_Supplied data_:
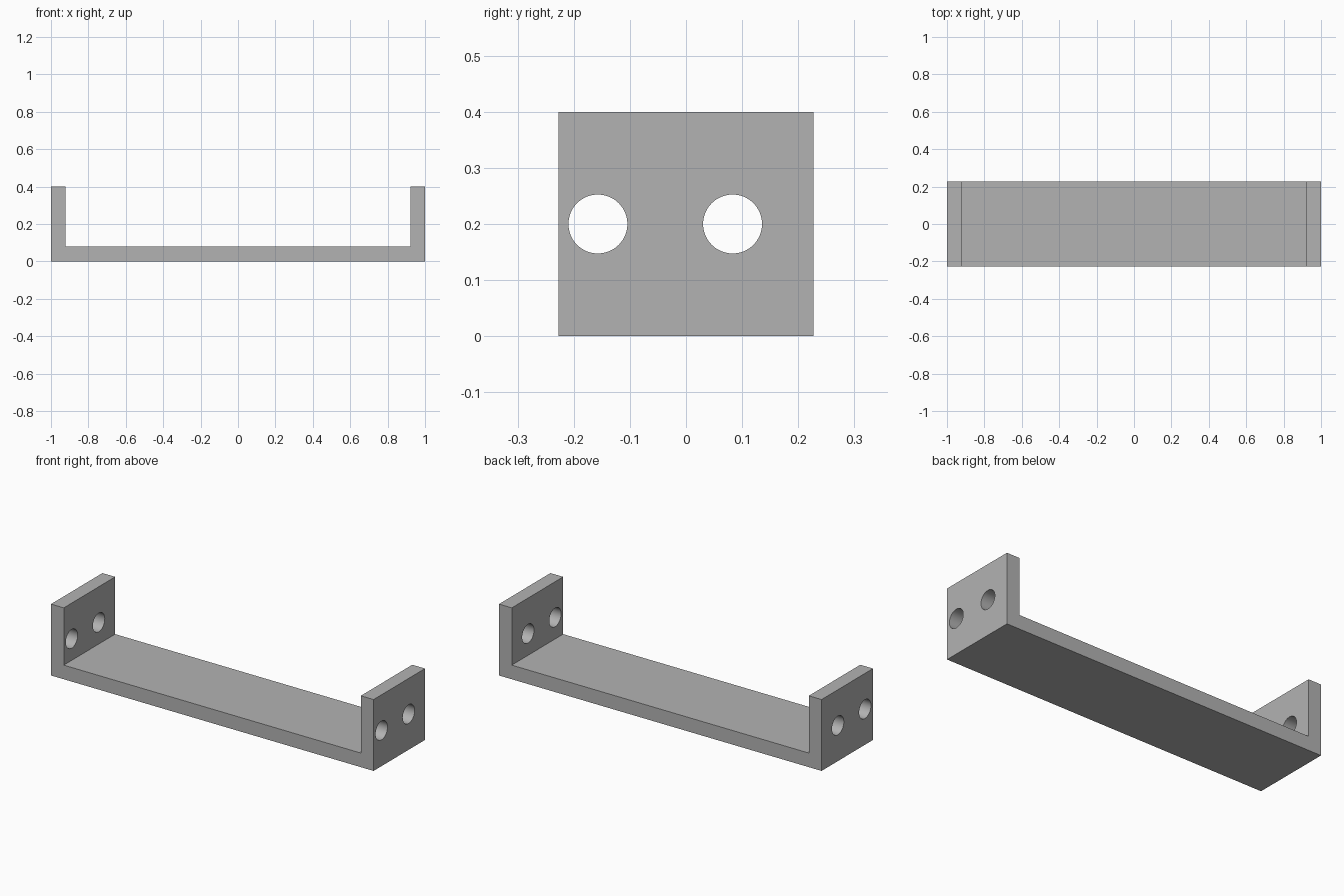
import bpy
import bmesh
import math

default_cube = bpy.data.objects.get("Cube")
if default_cube:
    bpy.data.objects.remove(default_cube, do_unlink=True)

LENGTH, DEPTH, HEIGHT, WALL = 2.0, 0.455, 0.4, 0.079
HOLE_RADIUS, HOLE_Z = 0.0525, 0.2
HOLE_YS = (-0.157, 0.083)

grey = bpy.data.materials.new("plain grey")
grey.use_nodes = True
colour = (0.45, 0.45, 0.45, 1.0)
grey.diffuse_color = colour
grey.node_tree.nodes["Principled BSDF"].inputs["Base Color"].default_value = colour

# U-shaped bracket: profile extruded along its depth
half, inner = LENGTH / 2, LENGTH / 2 - WALL
profile = [(-half, 0), (half, 0), (half, HEIGHT), (inner, HEIGHT),
           (inner, WALL), (-inner, WALL), (-inner, HEIGHT), (-half, HEIGHT)]
bm = bmesh.new()
face = bm.faces.new([bm.verts.new((x, -DEPTH / 2, z)) for x, z in profile])
extruded = bmesh.ops.extrude_face_region(bm, geom=[face])["geom"]
back_verts = [v for v in extruded if isinstance(v, bmesh.types.BMVert)]
bmesh.ops.translate(bm, verts=back_verts, vec=(0, DEPTH, 0))
bmesh.ops.recalc_face_normals(bm, faces=bm.faces)
mesh = bpy.data.meshes.new("bracket")
bm.to_mesh(mesh)
bm.free()
mesh.materials.append(grey)
bracket = bpy.data.objects.new("bracket", mesh)
bpy.context.collection.objects.link(bracket)

# Screw holes: each cutter runs through both upright ends
for i, y in enumerate(HOLE_YS):
    bpy.ops.mesh.primitive_cylinder_add(
        vertices=64, radius=HOLE_RADIUS, depth=LENGTH * 1.2,
        location=(0, y, HOLE_Z), rotation=(0, math.pi / 2, 0))
    cutter = bpy.context.object
    cutter.name = f"hole_cutter_{i + 1}"
    cutter.data.materials.append(grey)
    cutter.hide_render = True
    cut = bracket.modifiers.new(f"hole_{i + 1}", "BOOLEAN")
    cut.operation = "DIFFERENCE"
    cut.solver = "EXACT"
    cut.object = cutter
    bpy.ops.object.select_all(action="DESELECT")
    bracket.select_set(True)
    bpy.context.view_layer.objects.active = bracket
    bpy.ops.object.modifier_apply(modifier=cut.name)
    bpy.data.objects.remove(cutter, do_unlink=True)

# Smooth hole walls, sharp edges elsewhere
bpy.ops.object.shade_smooth_by_angle(angle=math.radians(30))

_Task statement_: Print again the material above, limited to the lines from the one holding "cutter.data.materials.append(grey)" through the last, inclusive.

_Solved exercise_:
    cutter.data.materials.append(grey)
    cutter.hide_render = True
    cut = bracket.modifiers.new(f"hole_{i + 1}", "BOOLEAN")
    cut.operation = "DIFFERENCE"
    cut.solver = "EXACT"
    cut.object = cutter
    bpy.ops.object.select_all(action="DESELECT")
    bracket.select_set(True)
    bpy.context.view_layer.objects.active = bracket
    bpy.ops.object.modifier_apply(modifier=cut.name)
    bpy.data.objects.remove(cutter, do_unlink=True)

# Smooth hole walls, sharp edges elsewhere
bpy.ops.object.shade_smooth_by_angle(angle=math.radians(30))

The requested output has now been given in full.